About this task:
Whenever a line below mentions the word "edge", that line should be copied.
[Information given — start]
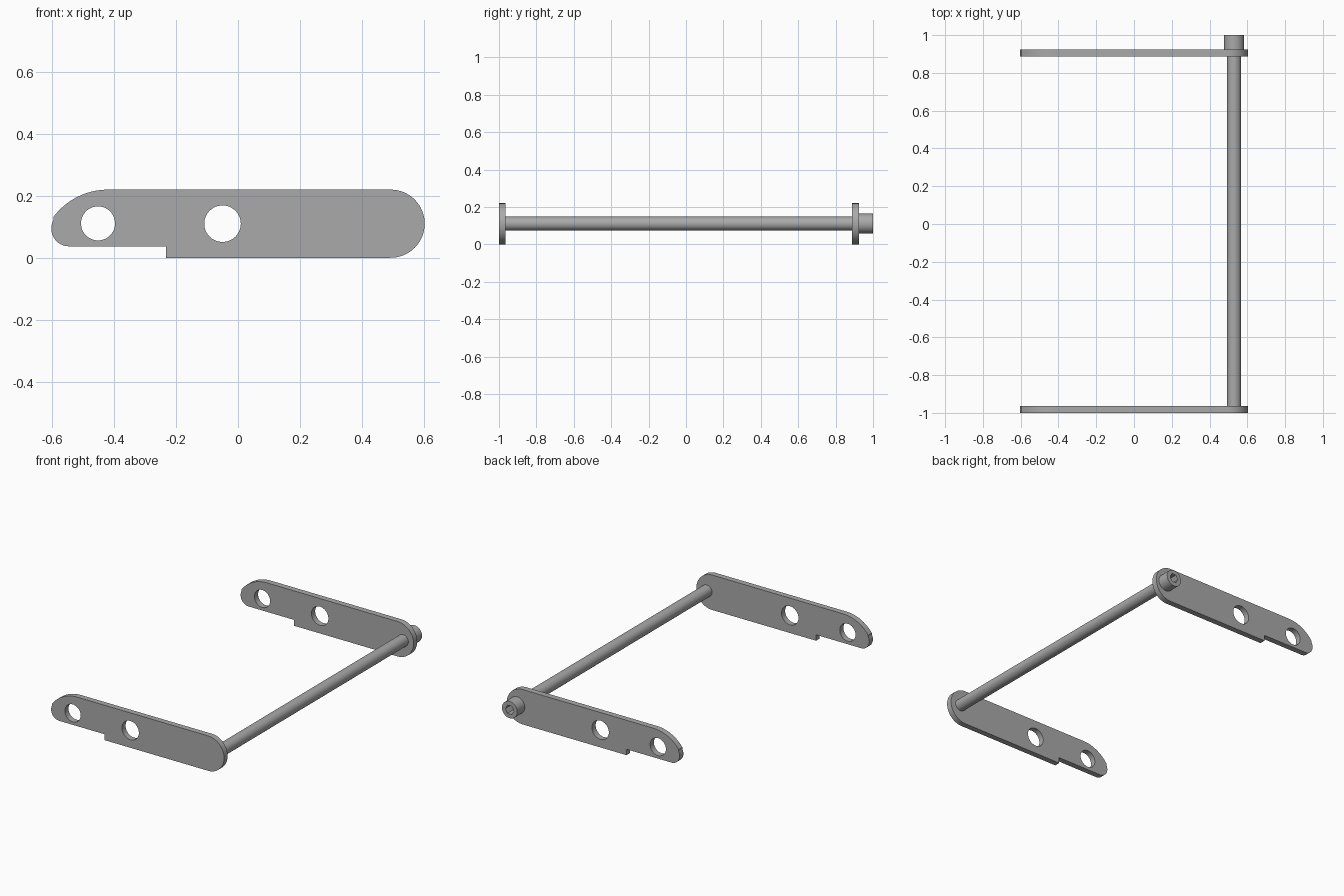
import bpy, bmesh, math

if "Cube" in bpy.data.objects:
    bpy.data.objects.remove(bpy.data.objects["Cube"])

grey = bpy.data.materials.new("mid grey")
grey.diffuse_color = (0.4, 0.4, 0.4, 1)
grey.use_nodes = True
grey.node_tree.nodes["Principled BSDF"].inputs["Base Color"].default_value = grey.diffuse_color


def arc(cx, cz, r, a0, a1, n):
    """Points along an arc, angles in degrees."""
    return [(cx + r * math.cos(math.radians(a0 + (a1 - a0) * i / n)),
             cz + r * math.sin(math.radians(a0 + (a1 - a0) * i / n)))
            for i in range(n + 1)]


def circle(cx, cz, r, n=48):
    return arc(cx, cz, r, 0, 360, n)[:-1]


def extrude_y(name, loops, y0, y1):
    """Fill x-z outlines (first outer, rest holes) and extrude from y0 to y1."""
    cu = bpy.data.curves.new(name, 'CURVE')
    cu.dimensions = '2D'
    cu.fill_mode = 'BOTH'
    cu.extrude = (y1 - y0) / 2
    for pts in loops:
        sp = cu.splines.new('POLY')
        sp.points.add(len(pts) - 1)
        for p, (x, z) in zip(sp.points, pts):
            p.co = (x, z, 0, 1)
        sp.use_cyclic_u = True
    ob = bpy.data.objects.new(name, cu)
    bpy.context.collection.objects.link(ob)
    ob.location.y = (y0 + y1) / 2
    ob.rotation_euler.x = math.pi / 2
    bpy.ops.object.select_all(action='DESELECT')
    ob.select_set(True)
    bpy.context.view_layer.objects.active = ob
    bpy.ops.object.convert(target='MESH')
    ob = bpy.context.object
    ob.name = name
    bm = bmesh.new()
    bm.from_mesh(ob.data)
    bmesh.ops.remove_doubles(bm, verts=bm.verts, dist=1e-5)
    bmesh.ops.recalc_face_normals(bm, faces=bm.faces)
    bm.to_mesh(ob.data)
    bm.free()
    ob.data.materials.clear()
    ob.data.materials.append(grey)
    bpy.ops.object.shade_smooth_by_angle(angle=math.radians(30))
    return ob


# Plate outline: round right end, curved nose, stepped underside
outline = (arc(0.493, 0.11, 0.11, -90, 90, 32)
           + arc(-0.42, 0.0, 0.22, 90, 143, 16)
           + arc(-0.546, 0.094, 0.057, 150, 270, 16)
           + [(-0.232, 0.037), (-0.232, 0.0)])
holes = [circle(-0.452, 0.111, 0.055), circle(-0.05, 0.11, 0.059)]

# Two side plates
extrude_y("front_side_plate", [outline] + holes, -1.0, -0.964)
extrude_y("back_side_plate", [outline] + holes, 0.887, 0.924)

# Cross rod joining the plates
extrude_y("cross_rod", [circle(0.53, 0.111, 0.037)], -0.966, 0.889)

# Drive boss with hexagonal socket
extrude_y("drive_boss", [circle(0.53, 0.111, 0.053),
                         circle(0.53, 0.111, 0.03, 6)], 0.923, 1.0)
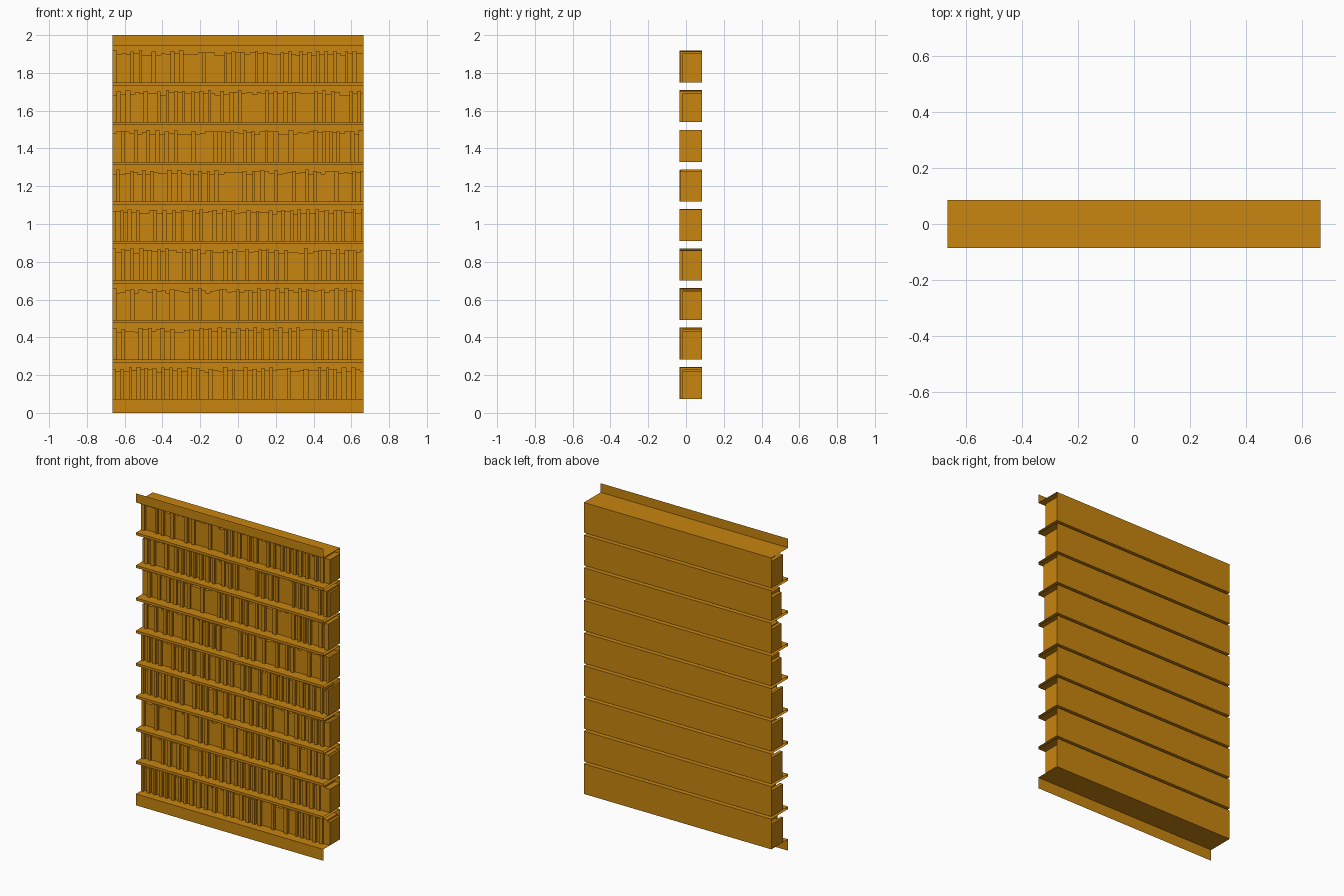
import bpy
import random

if "Cube" in bpy.data.objects:
    bpy.data.objects.remove(bpy.data.objects["Cube"])

random.seed(7)
W, D = 0.665, 0.085            # half width, half depth
ROWS, FIRST, PITCH, BOARD = 9, 0.073, 0.2094, 0.016

wood = bpy.data.materials.new("ochre")
wood.diffuse_color = (0.58, 0.235, 0.005, 1)
wood.use_nodes = True
wood.node_tree.nodes["Principled BSDF"].inputs["Base Color"].default_value = wood.diffuse_color


def add_mesh(name, verts, faces):
    me = bpy.data.meshes.new(name)
    me.from_pydata(verts, [], faces)
    me.materials.append(wood)
    ob = bpy.data.objects.new(name, me)
    bpy.context.collection.objects.link(ob)
    return ob


# Case: one folded sheet (plinth, floors, backs, ceilings, shelf fronts, fascia)
profile = [(-D, 0)]
for i in range(ROWS):
    floor = FIRST + i * PITCH
    ceiling = floor + PITCH - BOARD
    profile += [(-D, floor), (D, floor), (D, ceiling), (-D, ceiling)]
profile.append((-D, 2.0))
n = len(profile)
add_mesh("shelf_case",
         [(x, y, z) for x in (-W, W) for y, z in profile],
         [(k, k + n, k + n + 1, k + 1) for k in range(n - 1)])


# Book rows: stepped skins with spines, tops and the exposed side steps
def book_row(name, z0):
    books, x = [], -W
    out = False
    while x < W - 0.001:
        out = (not out) and random.random() < 0.6
        w = random.uniform(0.015, 0.026) if out else random.uniform(0.02, 0.03)
        x1 = x + w if x + w < W - 0.012 else W
        y = random.choice((-0.035, -0.030)) if out else -0.018
        h = random.uniform(0.159, 0.17) if out else random.uniform(0.143, 0.162)
        books.append((x, x1, y, z0 + h))
        x = x1
    verts, faces = [], []

    def quad(*pts):
        faces.append(tuple(range(len(verts), len(verts) + 4)))
        verts.extend(pts)

    def side(x, ya, yb, za, zb):
        quad((x, ya, za), (x, yb, za), (x, yb, zb), (x, ya, zb))

    for a, b, y, z in books:
        quad((a, y, z0), (b, y, z0), (b, y, z), (a, y, z))
        quad((a, y, z), (b, y, z), (b, D, z), (a, D, z))
    for p, q in zip(books, books[1:]):
        fore = p if p[2] < q[2] else q
        tall = p if p[3] > q[3] else q
        back = max(p[2], q[2])
        if p[2] != q[2]:
            side(q[0], fore[2], back, z0, fore[3])
        side(q[0], tall[2] if tall is not fore else back, D,
             min(p[3], q[3]), tall[3])
    for x, (_, _, y, z) in ((-W, books[0]), (W, books[-1])):
        side(x, y, D, z0, z)
    add_mesh(name, verts, faces)


for i in range(ROWS):
    book_row(f"book_row_{i + 1}", FIRST + i * PITCH)
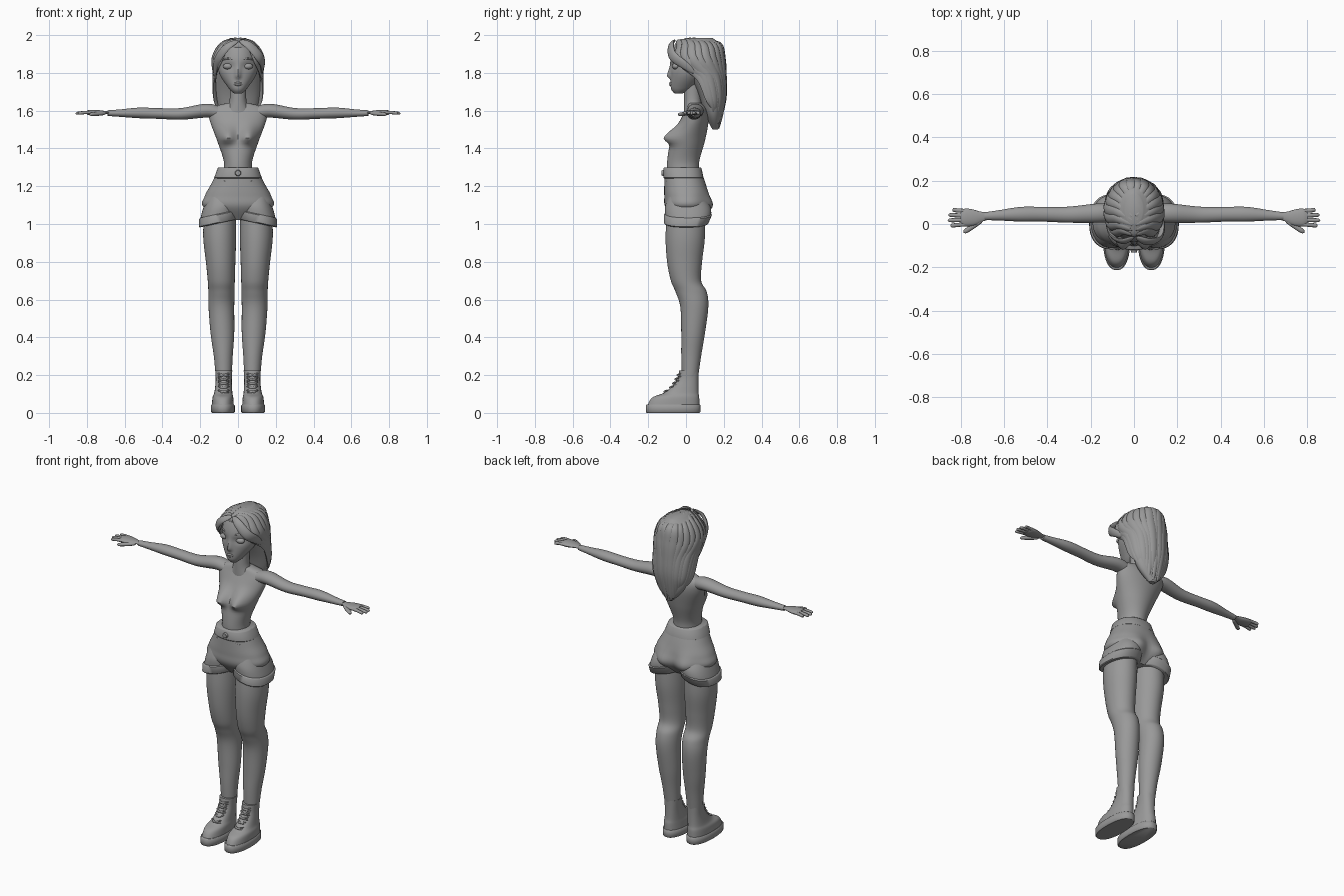
import bpy, bmesh, math, random
from mathutils import Matrix, Vector

random.seed(4)
cube = bpy.data.objects.get("Cube")
if cube:
    bpy.data.objects.remove(cube, do_unlink=True)

shade = (.32, .32, .32, 1)
grey = bpy.data.materials.new("plain grey")
grey.use_nodes = True
grey.diffuse_color = shade
grey.node_tree.nodes["Principled BSDF"].inputs["Base Color"].default_value = shade


def finish(name, bm, mirror=False):
    """Turn a bmesh into a smooth shaded object, optionally mirrored to the other side."""
    bmesh.ops.recalc_face_normals(bm, faces=bm.faces)
    mesh = bpy.data.meshes.new(name)
    bm.to_mesh(mesh)
    bm.free()
    mesh.materials.append(grey)
    obj = bpy.data.objects.new(name, mesh)
    bpy.context.collection.objects.link(obj)
    bpy.ops.object.select_all(action='DESELECT')
    obj.select_set(True)
    bpy.context.view_layer.objects.active = obj
    bpy.ops.object.shade_smooth_by_angle(angle=math.radians(45))
    if mirror:
        modifier = obj.modifiers.new("Mirror", 'MIRROR')
        modifier.use_mirror_merge = False


def smooth_rows(rows, steps):
    """Catmull-Rom interpolation of equally long tuples."""
    result = []
    for i in range(len(rows) - 1):
        before, start, end = rows[max(i - 1, 0)], rows[i], rows[i + 1]
        after = rows[min(i + 2, len(rows) - 1)]
        for k in range(steps):
            t = k / steps
            result.append([q + t / 2 * (r - p + t * (2*p - 5*q + 4*r - s + t * (3*(q - r) + s - p)))
                           for p, q, r, s in zip(before, start, end, after)])
    return result + [list(rows[-1])]


def skin(bm, rings):
    """Bridge a list of point rings and cap both ends."""
    loops = [[bm.verts.new(point) for point in ring] for ring in rings]
    for low, high in zip(loops, loops[1:]):
        for j in range(len(low)):
            bm.faces.new((low[j - 1], low[j], high[j], high[j - 1]))
    bm.faces.new(loops[0][::-1])
    bm.faces.new(loops[-1])


def circle(sides):
    for j in range(sides):
        angle = math.tau * j / sides
        yield math.cos(angle), math.sin(angle)


def stack(name, rows, sides=48, power=2, steps=6, shape=None, mirror=False):
    """Loft of level rings: (z, half width, front, back) or (z, inner x, outer x, front, back)."""
    rows = [row if len(row) > 4 else (row[0], -row[1], *row[1:]) for row in rows]
    rings = []
    for z, left, right, front, back in smooth_rows(rows, steps):
        ring = []
        for c, s in circle(sides):
            c = math.copysign(abs(c) ** (2 / power), c)
            s = math.copysign(abs(s) ** (2 / power), s)
            point = Vector((left + right + (right - left) * c, front + back + (back - front) * s, 2 * z)) / 2
            if shape:
                shape(point)
            ring.append(point)
        rings.append(ring)
    bm = bmesh.new()
    skin(bm, rings)
    finish(name, bm, mirror)


def band(name, bottom, top, edge=.005, **options):
    """Short solid ring with bevelled rims."""
    def inset(row):
        return [value + edge * way for value, way in zip(row, (0, 1, -1, 1, -1))]
    rows = [inset(bottom), (bottom[0] + edge, *bottom[1:]), (top[0] - edge, *top[1:]), inset(top)]
    stack(name, rows, steps=1, power=2.3, **options)


def upward(point):
    return Vector((0, 0, 1))


def outward(point):
    """Away from the middle of the head."""
    return point - Vector((0, .07, min(point.z, 1.87)))


def tube(bm, path, radius=None, flat=1, taper=2, up=upward, sides=12, steps=6):
    """Loft along (x, y, z) with rounded ends, or along (x, y, z, radius)."""
    rows = smooth_rows(path, steps)
    points = [Vector(row[:3]) for row in rows]
    last = len(points) - 1
    rings = []
    for i, point in enumerate(points):
        along = (points[min(i + 1, last)] - points[max(i - 1, 0)]).normalized()
        side = along.cross(up(point)).normalized()
        normal = side.cross(along)
        if radius:
            size = radius * max(.15, math.sqrt(1 - abs(2 * i / last - 1) ** taper))
        else:
            size = rows[i][3]
        rings.append([point + size * (side * c + normal * s * flat) for c, s in circle(sides)])
    skin(bm, rings)


def bump(point, x, z, width, below, above):
    """Soft swelling on both sides of the body, with its own falloff below and above."""
    height = below if point.z < z else above
    return math.exp(-((abs(point.x) - x) / width) ** 2 - ((point.z - z) / height) ** 2)


# Torso and neck
def bust(point):
    if point.y < .03:
        point.y -= .055 * bump(point, .058, 1.455, .042, .028, .055) * min(1, (.03 - point.y) / .06)


stack("torso", [(1.25, .08, -.1, .07), (1.33, .075, -.1, .07), (1.44, .11, -.08, .1), (1.55, .15, -.03, .12),
                (1.61, .15, 0, .11), (1.64, .06, .01, .08)], sides=64, steps=8, shape=bust)
stack("neck", [(1.59, .07, -.01, .09), (1.65, .045, -.01, .08), (1.75, .045, -.01, .08)])


# Head with sculpted nose and eye sockets
def face(point):
    if point.y < 0:
        point.y -= .02 * bump(point, 0, 1.783, .014, .013, .045)
        point.y += .01 * bump(point, .052, 1.835, .03, .02, .02)


stack("head", [(1.69, .02, -.06, -.02), (1.72, .05, -.08, .04), (1.8, .1, -.08, .12), (1.88, .1, -.08, .15),
               (1.95, .08, -.05, .13), (1.98, .03, 0, .09)], sides=80, steps=10, shape=face)
bm = bmesh.new()
bmesh.ops.create_uvsphere(bm, u_segments=20, v_segments=12, radius=1,
                          matrix=Matrix.Translation((.052, -.053, 1.835)) @ Matrix.Diagonal((.027, .02, .017, 1)))
finish("eyes", bm, True)
bm = bmesh.new()
tube(bm, [(.02, -.076, 1.866), (.05, -.063, 1.876), (.083, -.036, 1.868)], .005)
finish("eyebrows", bm, True)
bm = bmesh.new()
for z in (1.746, 1.737):
    tube(bm, [(-.026, -.07, 1.742), (0, -.083, z), (.026, -.07, 1.742)], .006)
finish("lips", bm)

# Hair: a solid mass with overlapping locks swept from a centre parting
stack("hair_mass", [(1.5, .02, .14, .17), (1.58, .09, .1, .19), (1.7, .12, .06, .2), (1.87, .12, -.03, .2),
                    (1.95, .09, -.06, .18), (1.985, .04, 0, .14)])


def ring_point(side, degrees, z, middle, wide, deep):
    """Point on a level ellipse around the head; zero degrees is the front."""
    angle = math.radians(degrees)
    return side * wide * math.sin(angle), middle - deep * math.cos(angle), z


bm = bmesh.new()
for side in (-1, 1):
    for i in range(9):
        t = i / 8
        tube(bm, [(side * .01, -.05 + .17 * t, 1.97 + .015 * math.sin(math.pi * t)),
                  ring_point(side, 40 + 130 * t, 1.95, .06, .09, .125),
                  ring_point(side, 50 + 125 * t, 1.87, .055, .13, .145),
                  ring_point(side, 85 + 90 * t, 1.78, .085, .125, .12),
                  ring_point(side, 98 + 77 * t, 1.66, .11, .12, .095),
                  ring_point(side, 110 + 65 * t, 1.6 - .1 * t + random.uniform(-.01, .02), .13, .095, .045)],
             radius=random.uniform(.024, .03), flat=.4, up=outward, sides=8)
finish("hair_locks", bm)
bm = bmesh.new()
tube(bm, [(.01, -.06, 1.97), (.06, -.08, 1.945), (.11, -.07, 1.89), (.13, -.02, 1.85), (.125, .05, 1.8)],
     .028, .45, up=outward)
tube(bm, [(0, -.06, 1.97), (-.055, -.08, 1.94), (-.1, -.055, 1.885), (-.12, 0, 1.83), (-.12, .06, 1.75)],
     .024, .4, up=outward)
finish("hair_fringe", bm)

# Arms and hands
bm = bmesh.new()
tube(bm, [(.1, .05, 1.59, .04), (.17, .05, 1.6, .044), (.3, .043, 1.583, .037), (.42, .045, 1.585, .034),
          (.52, .045, 1.588, .034), (.62, .04, 1.587, .024), (.69, .036, 1.587, .018)], flat=.83, sides=24)
finish("arms", bm, True)
bm = bmesh.new()
tube(bm, [(.66, .037, 1.587, .015), (.7, .034, 1.59, .022), (.74, .03, 1.59, .037), (.78, .03, 1.59, .041),
          (.8, .03, 1.59, .03)], flat=.35, sides=20)
for i, tip in enumerate((.848, .86, .857, .838)):
    base = .02 * i
    tube(bm, [(.76, base, 1.59), (.81, base + .002 * i - .004, 1.59), (tip, base + .005 * i - .008, 1.585)],
         .0095, .9, taper=6)
tube(bm, [(.7, .02, 1.587), (.74, -.008, 1.583), (.787, -.04, 1.58)], .012, .85, taper=4)
finish("hands", bm, True)


# Shorts: hips, leg openings, cuffs, waistband, button and pocket seams
def seat(point):
    if point.y > 0:
        point.y += .03 * bump(point, .075, 1.085, .055, .06, .07) * min(1, point.y / .05)


def hem(point):
    point.z -= .22 * (point.x - .12)


stack("shorts_hips", [(1.02, .06, -.06, .07), (1.09, .183, -.11, .117), (1.15, .175, -.115, .118),
                      (1.21, .143, -.115, .105), (1.28, .108, -.113, .08)], sides=64, power=2.2, shape=seat)
stack("shorts_legs", [(1, .005, .2, -.11, .112), (1.04, .005, .2, -.11, .132), (1.09, .005, .187, -.11, .128),
                      (1.15, .03, .165, -.09, .09)], power=2.2, shape=hem, mirror=True)
band("shorts_cuffs", (1, .001, .207, -.117, .12), (1.05, .001, .206, -.117, .137), shape=hem, mirror=True)
band("waistband", (1.24, -.126, .126, -.12, .093), (1.3, -.108, .108, -.12, .082))
bm = bmesh.new()
bmesh.ops.create_cone(bm, cap_ends=True, segments=20, radius1=.017, radius2=.013, depth=.014,
                      matrix=Matrix.Translation((0, -.124, 1.27)) @ Matrix.Rotation(math.pi / 2, 4, 'X'))
finish("button", bm)
bm = bmesh.new()
tube(bm, [(.045, -.108, 1.232), (.08, -.095, 1.226), (.115, -.065, 1.228)], .003)
finish("pocket_seams", bm, True)

# Legs
stack("legs", [(.16, .035, .115, -.02, .06), (.3, .028, .128, -.025, .08), (.42, .02, .145, -.025, .1),
               (.56, .02, .156, -.03, .118), (.64, .018, .157, -.055, .11), (.7, .017, .16, -.08, .08),
               (.8, .014, .17, -.1, .085), (.93, .01, .184, -.108, .1), (1.07, .012, .18, -.1, .1)], mirror=True)

# Boots: sole, upper and crossed laces
band("boot_soles", (0, .017, .143, -.213, .076), (.045, .017, .143, -.213, .076), mirror=True)
stack("boot_uppers", [(.03, .022, .138, -.207, .07), (.08, .025, .135, -.18, .07), (.11, .03, .125, -.11, .066),
                      (.17, .033, .118, -.05, .066), (.225, .03, .12, -.036, .068)], power=2.3, mirror=True)
bm = bmesh.new()
for i in range(5):
    z = .112 + .022 * i
    y = -.115 + .07 * (i / 4) ** .6
    for rise in (-.008, .008):
        tube(bm, [(.045, y + .018, z - rise), (.076, y, z), (.107, y + .018, z + rise)], .005, taper=6, sides=8)
finish("boot_laces", bm, True)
[Information given — finish]
Response box:
def band(name, bottom, top, edge=.005, **options):
        return [value + edge * way for value, way in zip(row, (0, 1, -1, 1, -1))]
    rows = [inset(bottom), (bottom[0] + edge, *bottom[1:]), (top[0] - edge, *top[1:]), inset(top)]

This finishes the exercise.